Before you start playing Masquerada, you’ll have the ability to set the options for your play through. You’ll set the difficulty for the game as “Story mode” or easy, Normal, or Hard and these are the pretty straightforward difficulty settings you’d expect in an RPG like this.
You should start out by playing the Prologue chapter by selecting it in the main menu where you’ll get the grasp of the game and the controls. In laymen’s terms this is the tutorial chapter where you’ll learn how to play the game and how to survive later in the game. You’ll also learn attacks as well as combos and basic patterns while in the Prologue chapter.
The game moves ahead with the story in chapters and like I mentioned before, there is a lot of information to gather and retain. Long story short, you play the role of Cicero who has been mysteriously summoned back to Ombre to figure out what has happened to Razitof Azrus. Ciciro was exiled five years earlier for crimes against the state. If you want more into the story, you’ll have to play the game and find out what happened.
There are plenty of Role Playing Game elements in Masquerada right from the start where you select your Mascherine. Those are the masks you wear in game that have elemental powers linked to them. Near the start of your investigation, you need to pick what elemental you’ll play the game as.
This will pick what special attacks you’ll have to choose from in your special attack branch system when you learn new attacks. During battle, you’ll have four attacks that you can use and each one takes time to recover and use again. Depending on what part of the game you’re in will dictate how many party members you’ll have to fight alongside of you.
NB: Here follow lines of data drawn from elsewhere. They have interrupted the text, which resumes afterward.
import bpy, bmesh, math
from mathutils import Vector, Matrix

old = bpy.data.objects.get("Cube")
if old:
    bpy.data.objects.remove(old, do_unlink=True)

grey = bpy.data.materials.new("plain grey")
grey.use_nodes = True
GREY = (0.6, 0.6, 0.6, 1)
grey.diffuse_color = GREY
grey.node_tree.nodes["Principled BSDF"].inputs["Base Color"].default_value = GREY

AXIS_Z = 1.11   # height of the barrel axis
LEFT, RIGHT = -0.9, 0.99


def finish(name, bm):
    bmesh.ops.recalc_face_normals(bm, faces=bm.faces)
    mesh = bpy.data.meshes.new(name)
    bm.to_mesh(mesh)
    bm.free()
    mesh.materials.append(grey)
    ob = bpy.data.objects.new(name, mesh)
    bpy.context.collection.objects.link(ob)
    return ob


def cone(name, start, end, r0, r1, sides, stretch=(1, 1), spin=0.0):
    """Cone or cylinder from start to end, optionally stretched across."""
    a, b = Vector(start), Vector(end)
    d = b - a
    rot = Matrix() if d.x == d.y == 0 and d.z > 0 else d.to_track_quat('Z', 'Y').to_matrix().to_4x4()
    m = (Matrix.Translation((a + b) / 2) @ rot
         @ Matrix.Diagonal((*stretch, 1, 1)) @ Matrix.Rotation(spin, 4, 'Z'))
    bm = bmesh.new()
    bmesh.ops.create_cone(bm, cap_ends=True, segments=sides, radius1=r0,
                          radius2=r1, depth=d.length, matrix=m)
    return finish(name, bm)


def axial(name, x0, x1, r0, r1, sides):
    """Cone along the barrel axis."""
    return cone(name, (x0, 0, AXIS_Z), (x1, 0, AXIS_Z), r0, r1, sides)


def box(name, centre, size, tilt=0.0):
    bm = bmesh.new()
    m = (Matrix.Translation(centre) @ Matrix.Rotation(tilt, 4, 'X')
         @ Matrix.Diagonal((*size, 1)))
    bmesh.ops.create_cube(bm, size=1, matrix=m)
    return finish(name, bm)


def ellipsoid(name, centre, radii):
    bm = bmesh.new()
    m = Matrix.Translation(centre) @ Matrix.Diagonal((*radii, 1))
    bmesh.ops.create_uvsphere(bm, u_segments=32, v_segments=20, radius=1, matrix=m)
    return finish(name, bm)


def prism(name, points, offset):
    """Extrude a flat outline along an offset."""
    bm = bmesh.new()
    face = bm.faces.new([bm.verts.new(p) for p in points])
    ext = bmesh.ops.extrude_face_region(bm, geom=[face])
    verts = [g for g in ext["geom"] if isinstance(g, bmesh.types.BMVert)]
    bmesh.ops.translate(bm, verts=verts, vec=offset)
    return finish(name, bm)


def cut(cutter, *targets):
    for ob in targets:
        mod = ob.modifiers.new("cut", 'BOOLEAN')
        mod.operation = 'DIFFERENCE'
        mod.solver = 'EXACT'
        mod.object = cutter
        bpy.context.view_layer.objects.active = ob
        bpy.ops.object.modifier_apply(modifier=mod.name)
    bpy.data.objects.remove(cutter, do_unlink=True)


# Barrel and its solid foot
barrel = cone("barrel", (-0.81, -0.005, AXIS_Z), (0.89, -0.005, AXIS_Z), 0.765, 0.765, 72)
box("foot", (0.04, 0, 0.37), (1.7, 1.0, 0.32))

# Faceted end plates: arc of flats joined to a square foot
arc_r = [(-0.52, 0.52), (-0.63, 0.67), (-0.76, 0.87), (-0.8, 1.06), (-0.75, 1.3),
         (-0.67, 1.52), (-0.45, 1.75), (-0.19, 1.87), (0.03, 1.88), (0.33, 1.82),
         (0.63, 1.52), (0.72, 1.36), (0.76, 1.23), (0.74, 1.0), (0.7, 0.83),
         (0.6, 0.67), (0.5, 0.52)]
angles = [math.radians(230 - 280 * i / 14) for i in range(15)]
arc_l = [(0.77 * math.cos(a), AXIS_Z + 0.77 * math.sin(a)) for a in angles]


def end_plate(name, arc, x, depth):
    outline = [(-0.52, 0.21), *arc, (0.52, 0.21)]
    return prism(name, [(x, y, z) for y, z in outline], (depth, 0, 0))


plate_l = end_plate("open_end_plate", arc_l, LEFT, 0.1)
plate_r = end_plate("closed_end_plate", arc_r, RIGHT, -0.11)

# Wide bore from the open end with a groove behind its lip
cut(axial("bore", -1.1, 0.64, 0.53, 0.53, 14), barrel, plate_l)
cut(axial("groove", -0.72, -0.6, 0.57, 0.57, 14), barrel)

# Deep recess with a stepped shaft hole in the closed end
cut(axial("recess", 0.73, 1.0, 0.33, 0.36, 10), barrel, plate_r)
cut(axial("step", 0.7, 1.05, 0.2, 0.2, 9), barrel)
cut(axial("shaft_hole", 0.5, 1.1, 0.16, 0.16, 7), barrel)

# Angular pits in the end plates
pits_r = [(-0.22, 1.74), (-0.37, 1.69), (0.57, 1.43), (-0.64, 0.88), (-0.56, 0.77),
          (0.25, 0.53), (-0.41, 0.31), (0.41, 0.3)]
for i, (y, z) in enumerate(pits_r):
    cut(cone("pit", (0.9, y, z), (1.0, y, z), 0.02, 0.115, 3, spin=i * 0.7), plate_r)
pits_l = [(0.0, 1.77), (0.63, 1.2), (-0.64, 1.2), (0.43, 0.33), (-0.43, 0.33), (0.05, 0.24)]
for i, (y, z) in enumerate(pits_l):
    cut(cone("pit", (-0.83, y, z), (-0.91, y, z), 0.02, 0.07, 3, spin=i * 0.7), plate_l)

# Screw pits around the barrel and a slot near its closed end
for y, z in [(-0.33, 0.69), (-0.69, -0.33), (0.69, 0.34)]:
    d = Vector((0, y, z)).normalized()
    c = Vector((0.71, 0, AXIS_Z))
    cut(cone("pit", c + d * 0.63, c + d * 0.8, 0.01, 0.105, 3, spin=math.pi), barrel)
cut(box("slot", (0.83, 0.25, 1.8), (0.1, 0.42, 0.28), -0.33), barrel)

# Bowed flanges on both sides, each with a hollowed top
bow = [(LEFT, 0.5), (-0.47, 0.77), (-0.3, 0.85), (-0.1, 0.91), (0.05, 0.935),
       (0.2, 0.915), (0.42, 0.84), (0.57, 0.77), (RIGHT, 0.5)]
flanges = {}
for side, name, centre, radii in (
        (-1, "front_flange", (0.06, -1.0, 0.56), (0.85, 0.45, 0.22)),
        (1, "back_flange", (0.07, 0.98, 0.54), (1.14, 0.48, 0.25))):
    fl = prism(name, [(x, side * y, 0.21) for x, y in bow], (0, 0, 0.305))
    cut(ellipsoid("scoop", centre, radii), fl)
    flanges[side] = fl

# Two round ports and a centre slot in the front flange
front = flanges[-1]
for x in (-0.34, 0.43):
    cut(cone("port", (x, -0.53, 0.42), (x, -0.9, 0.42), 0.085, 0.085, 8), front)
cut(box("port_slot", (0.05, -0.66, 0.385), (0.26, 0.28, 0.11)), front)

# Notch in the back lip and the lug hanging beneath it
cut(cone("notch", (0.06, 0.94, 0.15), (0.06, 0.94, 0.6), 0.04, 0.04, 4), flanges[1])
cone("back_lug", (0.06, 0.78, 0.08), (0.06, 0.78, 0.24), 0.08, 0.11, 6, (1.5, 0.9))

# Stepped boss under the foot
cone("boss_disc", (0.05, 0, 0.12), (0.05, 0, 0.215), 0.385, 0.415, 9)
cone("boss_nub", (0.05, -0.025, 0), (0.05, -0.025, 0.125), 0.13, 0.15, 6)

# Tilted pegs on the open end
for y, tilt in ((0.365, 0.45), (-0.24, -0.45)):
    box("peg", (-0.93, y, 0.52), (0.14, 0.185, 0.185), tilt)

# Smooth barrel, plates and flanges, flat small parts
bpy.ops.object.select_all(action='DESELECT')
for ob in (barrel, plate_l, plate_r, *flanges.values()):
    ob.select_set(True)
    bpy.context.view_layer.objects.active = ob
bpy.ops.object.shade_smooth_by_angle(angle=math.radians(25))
You will have to figure out what attacks hurt, which enemies because certain elemental attacks only do damage to certain enemies so be on guard for that.
Team combos can also be used to help secure victory for your team in battle but again, you’ll have to learn which attacks do the most damage and can actually be used in a combo. You’ll be able to use your mask in battle but it takes time to recover so you’ll have to pick your moments for the perfect strike. After certain battles, you’ll gain experience that can be used to level up as well as learn new attacks/unlock new branches in the skill tree. The combo system is rather complicated but you learn how to perform it in the Prologue chapter but it does feel like it takes a lot to learn/master.
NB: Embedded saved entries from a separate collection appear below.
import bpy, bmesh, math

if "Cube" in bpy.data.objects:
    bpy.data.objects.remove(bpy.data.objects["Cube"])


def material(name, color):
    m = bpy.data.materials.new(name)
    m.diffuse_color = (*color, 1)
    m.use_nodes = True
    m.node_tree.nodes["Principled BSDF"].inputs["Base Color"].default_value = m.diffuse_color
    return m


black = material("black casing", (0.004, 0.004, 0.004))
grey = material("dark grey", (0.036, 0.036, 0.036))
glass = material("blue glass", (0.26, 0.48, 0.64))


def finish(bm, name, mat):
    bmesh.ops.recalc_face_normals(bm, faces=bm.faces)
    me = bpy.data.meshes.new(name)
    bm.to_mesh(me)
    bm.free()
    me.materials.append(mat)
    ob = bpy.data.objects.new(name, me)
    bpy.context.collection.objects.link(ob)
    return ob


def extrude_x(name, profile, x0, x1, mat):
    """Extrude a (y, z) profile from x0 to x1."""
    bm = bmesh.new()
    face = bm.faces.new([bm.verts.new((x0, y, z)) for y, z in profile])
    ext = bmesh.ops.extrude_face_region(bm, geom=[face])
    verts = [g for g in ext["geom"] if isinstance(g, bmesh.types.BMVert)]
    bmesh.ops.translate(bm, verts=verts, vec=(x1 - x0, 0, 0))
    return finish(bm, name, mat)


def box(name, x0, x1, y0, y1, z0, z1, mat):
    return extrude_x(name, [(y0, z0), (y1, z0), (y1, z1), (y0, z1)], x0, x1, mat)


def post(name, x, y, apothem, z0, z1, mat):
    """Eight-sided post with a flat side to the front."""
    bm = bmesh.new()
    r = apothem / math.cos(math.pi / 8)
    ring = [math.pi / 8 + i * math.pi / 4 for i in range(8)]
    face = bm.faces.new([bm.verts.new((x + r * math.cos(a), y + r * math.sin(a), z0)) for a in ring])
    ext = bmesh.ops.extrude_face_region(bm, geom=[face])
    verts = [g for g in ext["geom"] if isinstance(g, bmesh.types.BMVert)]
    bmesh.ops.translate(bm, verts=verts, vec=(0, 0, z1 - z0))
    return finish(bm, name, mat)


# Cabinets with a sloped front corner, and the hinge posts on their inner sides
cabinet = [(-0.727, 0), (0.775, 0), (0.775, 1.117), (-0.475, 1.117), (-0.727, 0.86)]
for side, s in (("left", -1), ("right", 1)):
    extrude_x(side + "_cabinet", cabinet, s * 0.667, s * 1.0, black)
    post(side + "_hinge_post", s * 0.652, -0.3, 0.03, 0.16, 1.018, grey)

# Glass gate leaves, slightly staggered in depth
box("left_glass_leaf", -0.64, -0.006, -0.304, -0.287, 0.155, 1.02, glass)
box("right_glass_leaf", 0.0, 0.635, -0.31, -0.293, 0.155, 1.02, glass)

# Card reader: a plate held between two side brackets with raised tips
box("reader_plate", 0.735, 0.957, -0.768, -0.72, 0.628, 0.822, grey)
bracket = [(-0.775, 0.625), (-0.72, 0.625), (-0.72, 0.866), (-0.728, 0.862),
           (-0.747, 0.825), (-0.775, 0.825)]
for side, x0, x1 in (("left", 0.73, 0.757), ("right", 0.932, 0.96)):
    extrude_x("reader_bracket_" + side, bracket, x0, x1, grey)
You really should never be lost in the game because on the map there is a red exclamation point that points you in the right direction. There is a green beacon that leads you in the right direction for story events, yellow lead to actions and purple lead to information. The information goes to your lore book and you never know what information could come in handy later down the road so collect everything you can find!
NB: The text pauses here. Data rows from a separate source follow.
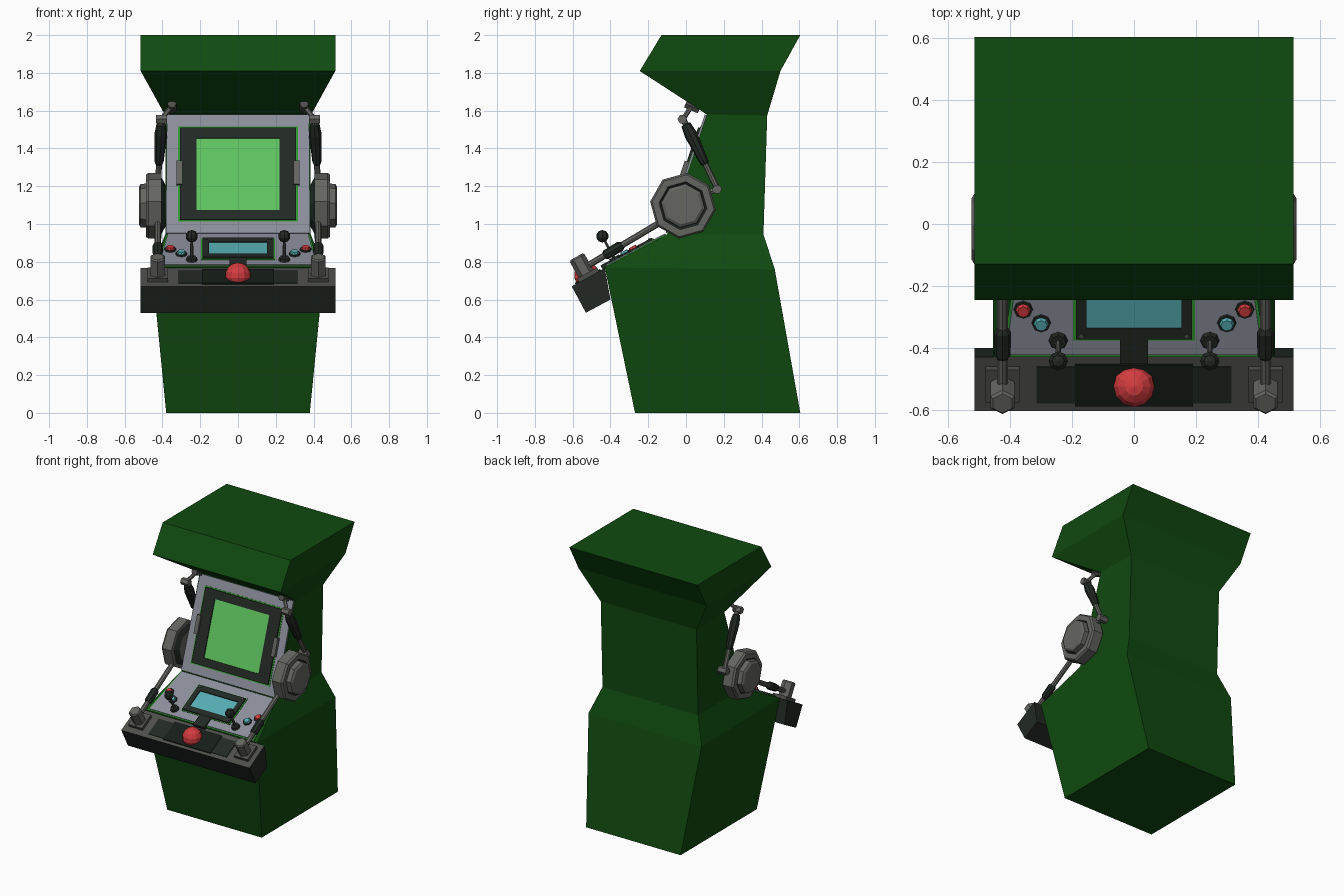
import bpy, bmesh, math
from mathutils import Vector

if "Cube" in bpy.data.objects:
    bpy.data.objects.remove(bpy.data.objects["Cube"])


def material(name, rgb):
    m = bpy.data.materials.new(name)
    m.diffuse_color = (*rgb, 1)
    m.use_nodes = True
    m.node_tree.nodes["Principled BSDF"].inputs["Base Color"].default_value = m.diffuse_color
    return m


GREEN = material("cabinet green", (0.005, 0.068, 0.005))
LAVENDER = material("panel lavender grey", (0.26, 0.27, 0.33))
SCREEN = material("screen green", (0.115, 0.56, 0.115))
TRIM = material("trim green", (0.03, 0.32, 0.03))
CYAN = material("display cyan", (0.09, 0.42, 0.45))
RED = material("button red", (0.66, 0.045, 0.05))
GREY = material("metal grey", (0.13, 0.13, 0.12))
STEEL = material("dark steel", (0.075, 0.077, 0.07))
DARK = material("dark plastic", (0.016, 0.022, 0.017))
BLACK = material("near black", (0.008, 0.012, 0.009))


def finish(name, bm, mats, mirror=False):
    bmesh.ops.recalc_face_normals(bm, faces=bm.faces)
    mesh = bpy.data.meshes.new(name)
    bm.to_mesh(mesh)
    bm.free()
    for m in mats:
        mesh.materials.append(m)
    ob = bpy.data.objects.new(name, mesh)
    bpy.context.collection.objects.link(ob)
    if mirror:
        ob.modifiers.new("Mirror", 'MIRROR').use_mirror_merge = False
    return ob


def loft(name, rings, mats, slots=None, mirror=False):
    """Skin closed rings; slots gives the material per band, last one the end cap."""
    bm = bmesh.new()
    vs = [[bm.verts.new(p) for p in r] for r in rings]
    n = len(vs[0])
    slots = slots or [0] * len(rings)
    bm.faces.new(vs[0])
    for k in range(len(vs) - 1):
        for i in range(n):
            j = (i + 1) % n
            f = bm.faces.new((vs[k][i], vs[k][j], vs[k + 1][j], vs[k + 1][i]))
            f.material_index = slots[k]
    bm.faces.new(vs[-1]).material_index = slots[-1]
    return finish(name, bm, mats, mirror)


def spin(name, p, q, steps, n, mats, slots=None, mirror=True, phase=0.0):
    """Turned part along p->q; steps are (fraction, radius)."""
    p, q = Vector(p), Vector(q)
    ax = (q - p).normalized()
    e2 = Vector((0, 0, 1))
    e2 = (e2 - ax * e2.dot(ax)).normalized()
    e1 = e2.cross(ax)
    rings = []
    for t, r in steps:
        c = p.lerp(q, t)
        rings.append([c + r * (math.cos(a) * e1 + math.sin(a) * e2)
                      for a in (phase + i * math.tau / n for i in range(n))])
    return loft(name, rings, mats, slots, mirror)


def ball(name, c, r, mat, mirror=False, n=10):
    bm = bmesh.new()
    bmesh.ops.create_uvsphere(bm, u_segments=n, v_segments=n // 2 + 1, radius=r)
    bmesh.ops.translate(bm, verts=bm.verts, vec=c)
    return finish(name, bm, [mat], mirror)


def slope(y0, z0, y1, z1):
    """Sloped frame: u across, v up the slope, w out of the surface."""
    d = Vector((0, y1 - y0, z1 - z0)).normalized()
    nrm = Vector((0, -d.z, d.y))
    return lambda u, v, w: Vector((u, y0, z0)) + d * v + nrm * w


desk = slope(-0.43, 0.77, -0.10, 0.945)
face = slope(-0.10, 0.945, 0.11, 1.58)
tray = slope(-0.605, 0.67, -0.43, 0.767)


def rect(fr, u0, u1, v0, v1, w):
    return [fr(u0, v0, w), fr(u1, v0, w), fr(u1, v1, w), fr(u0, v1, w)]


def plate(name, fr, u0, u1, v0, v1, w0, w1, mat, mirror=False):
    return loft(name, [rect(fr, u0, u1, v0, v1, w0), rect(fr, u0, u1, v0, v1, w1)], [mat], mirror=mirror)


def trapezoid(name, fr, ua, ub, v0, v1, w0, w1, mat):
    rings = [[fr(-ua, v0, w), fr(ua, v0, w), fr(ub, v1, w), fr(-ub, v1, w)] for w in (w0, w1)]
    return loft(name, rings, [mat])


def display(name, fr, outer, inner, top, depth, mats):
    """Raised frame with a recessed screen; outer and inner are (half width, v0, v1)."""
    rings = [rect(fr, -u, u, a, b, w) for (u, a, b), w in
             ((outer, 0), (outer, top), (inner, top), (inner, top - depth))]
    return loft(name, rings, mats, [0, 0, 0, 1])


# Cabinet: half width, front y, front z, back y, back z
rows = [(0.38, -0.27, 0, 0.605, 0), (0.455, -0.43, 0.77, 0.47, 0.76),
        (0.385, -0.10, 0.945, 0.41, 0.945), (0.385, 0.11, 1.58, 0.43, 1.575),
        (0.515, -0.245, 1.81, 0.50, 1.81), (0.515, -0.13, 2.0, 0.605, 2.0)]
loft("cabinet", [[(-w, yf, zf), (w, yf, zf), (w, yb, zb), (-w, yb, zb)]
                 for w, yf, zf, yb, zb in rows], [GREEN])

# Main screen
trapezoid("screen_panel", face, 0.382, 0.376, 0.005, 0.665, -0.005, 0.010, LAVENDER)
plate("screen_trim", face, -0.318, 0.318, 0.068, 0.598, 0, 0.013, TRIM)
display("main_screen", face, (0.308, 0.076, 0.59), (0.22, 0.13, 0.53), 0.022, 0.007, [DARK, SCREEN])
plate("screen_clip", face, 0.295, 0.325, 0.27, 0.40, 0.005, 0.034, GREY, True)

# Control desk
trapezoid("control_trim", desk, 0.425, 0.38, 0.003, 0.368, -0.005, 0.005, TRIM)
trapezoid("control_panel", desk, 0.415, 0.372, 0.012, 0.365, -0.005, 0.010, LAVENDER)
plate("small_display_trim", desk, -0.197, 0.197, 0.068, 0.302, 0, 0.013, TRIM)
display("small_display", desk, (0.188, 0.075, 0.295), (0.153, 0.115, 0.252), 0.022, 0.007, [DARK, CYAN])
plate("display_tab", desk, -0.045, 0.045, -0.015, 0.08, -0.005, 0.020, DARK)
for v in (0.09, 0.28):
    spin("frame_screw", desk(0.17, v, 0.02), desk(0.17, v, 0.026), [(0, 0.008), (1, 0.008)], 6, [STEEL])
for name, u, v, mat in (("red_button", 0.358, 0.18, RED), ("cyan_button", 0.30, 0.13, CYAN)):
    spin(name, desk(u, v, 0.005), desk(u, v, 0.030),
         [(0, 0.032), (0.55, 0.030), (0.55, 0.024), (1, 0.019)], 8, [DARK, mat], [0, 0, 1, 1])

# Joysticks
spin("joystick_base", desk(0.245, 0.066, 0.005), desk(0.245, 0.066, 0.026), [(0, 0.033), (1, 0.026)], 8, [DARK])
spin("joystick_stem", desk(0.245, 0.066, 0.02), desk(0.245, 0.066, 0.14), [(0, 0.010), (1, 0.007)], 6, [STEEL])
ball("joystick_knob", desk(0.245, 0.066, 0.152), 0.033, DARK, True, 8)

# Front tray
prof = [(-0.605, 0.67), (-0.53, 0.53), (-0.40, 0.60), (-0.43, 0.767)]
box = loft("front_tray", [[(x, y, z) for y, z in prof] for x in (-0.515, 0.515)], [DARK, STEEL])
for f in box.data.polygons:
    if f.normal.z > 0.5:
        f.material_index = 1
plate("tray_side_inset", tray, 0.18, 0.315, 0.03, 0.165, -0.005, 0.004, DARK, True)
plate("tray_centre_inset", tray, -0.19, 0.19, 0.022, 0.175, -0.005, 0.008, BLACK)
ball("trackball", tray(0, 0.098, 0.012), 0.068, RED, n=12)

# Lever posts on the tray
plate("post_base", tray, 0.37, 0.48, 0.045, 0.165, -0.005, 0.022, STEEL, True)
spin("post", tray(0.425, 0.098, 0.01), tray(0.425, 0.098, 0.125),
     [(0, 0.044), (0.92, 0.044), (1, 0.036)], 6, [GREY], phase=math.pi / 6)

# Lower arms
lo, hi = (0.425, -0.545, 0.765), (0.425, -0.10, 1.03)
spin("lower_arm", lo, hi, [(0, 0.017), (1, 0.017)], 8, [GREY])
spin("lower_arm_sleeve", lo, hi,
     [(0.25, 0.018), (0.27, 0.026), (0.44, 0.028), (0.47, 0.018)], 8, [DARK])

# Side wheels
wheel = [(0.383, 0.11), (0.405, 0.15), (0.405, 0.175), (0.475, 0.175), (0.488, 0.165),
         (0.488, 0.128), (0.480, 0.118), (0.515, 0.116), (0.525, 0.10)]
spin("side_wheel", (0, -0.016, 1.097), (1, -0.016, 1.097), wheel, 8, [GREY, DARK],
     [1, 0, 0, 0, 0, 1, 0, 0, 0], phase=math.radians(38))

# Upper arms
elbow, wrist, mount = (0.425, 0.165, 1.19), (0.405, -0.015, 1.555), (0.35, 0.03, 1.625)
spin("elbow_joint", (0.375, 0.165, 1.185), (0.45, 0.165, 1.185), [(0, 0.026), (1, 0.026)], 6, [GREY])
spin("elbow_link", (0.43, 0.06, 1.14), (0.43, 0.165, 1.185), [(0, 0.016), (1, 0.016)], 6, [GREY])
spin("upper_arm", elbow, wrist, [(0, 0.016), (1, 0.016)], 8, [GREY])
spin("upper_arm_grip", elbow, wrist,
     [(0.34, 0.017), (0.38, 0.024), (0.78, 0.034), (0.92, 0.026), (0.93, 0.016)], 8, [DARK])
spin("wrist_joint", (0.375, -0.02, 1.555), (0.435, -0.02, 1.555), [(0, 0.025), (1, 0.025)], 6, [GREY])
spin("mount_link", wrist, mount, [(0, 0.013), (1, 0.013)], 6, [GREY])
spin("mount_joint", (0.35, -0.002, 1.637), (0.35, 0.07, 1.605), [(0, 0.024), (1, 0.024)], 6, [STEEL])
Masquerada looks fantastic and it should since it’s made on the Unity engine. The game is story based(heavily), and a game that relies on story needs good writing and voice work. Luckily, Masquerada has that in spades as the game has serious sections as well as some great jokes. It also has great voice acting with the likes of Jennifer Hale, Matt Mercer, and Felicia Day, just to name a few.
The game screams ancient Venice but at the same time, feels like a modern TV show. The cut scenes remind me a lot of the Tales From The Borderlands style, a style that jumps off the page and looks like a cell shaded comic book! Everything comes together in just the right way and it’s these reasons that I’m giving Masquerada: Songs and Shadows for the PlayStation 4 an 8.5/10. I would like to thank Ysbryd Games and Witching Hour Studios for the Review material.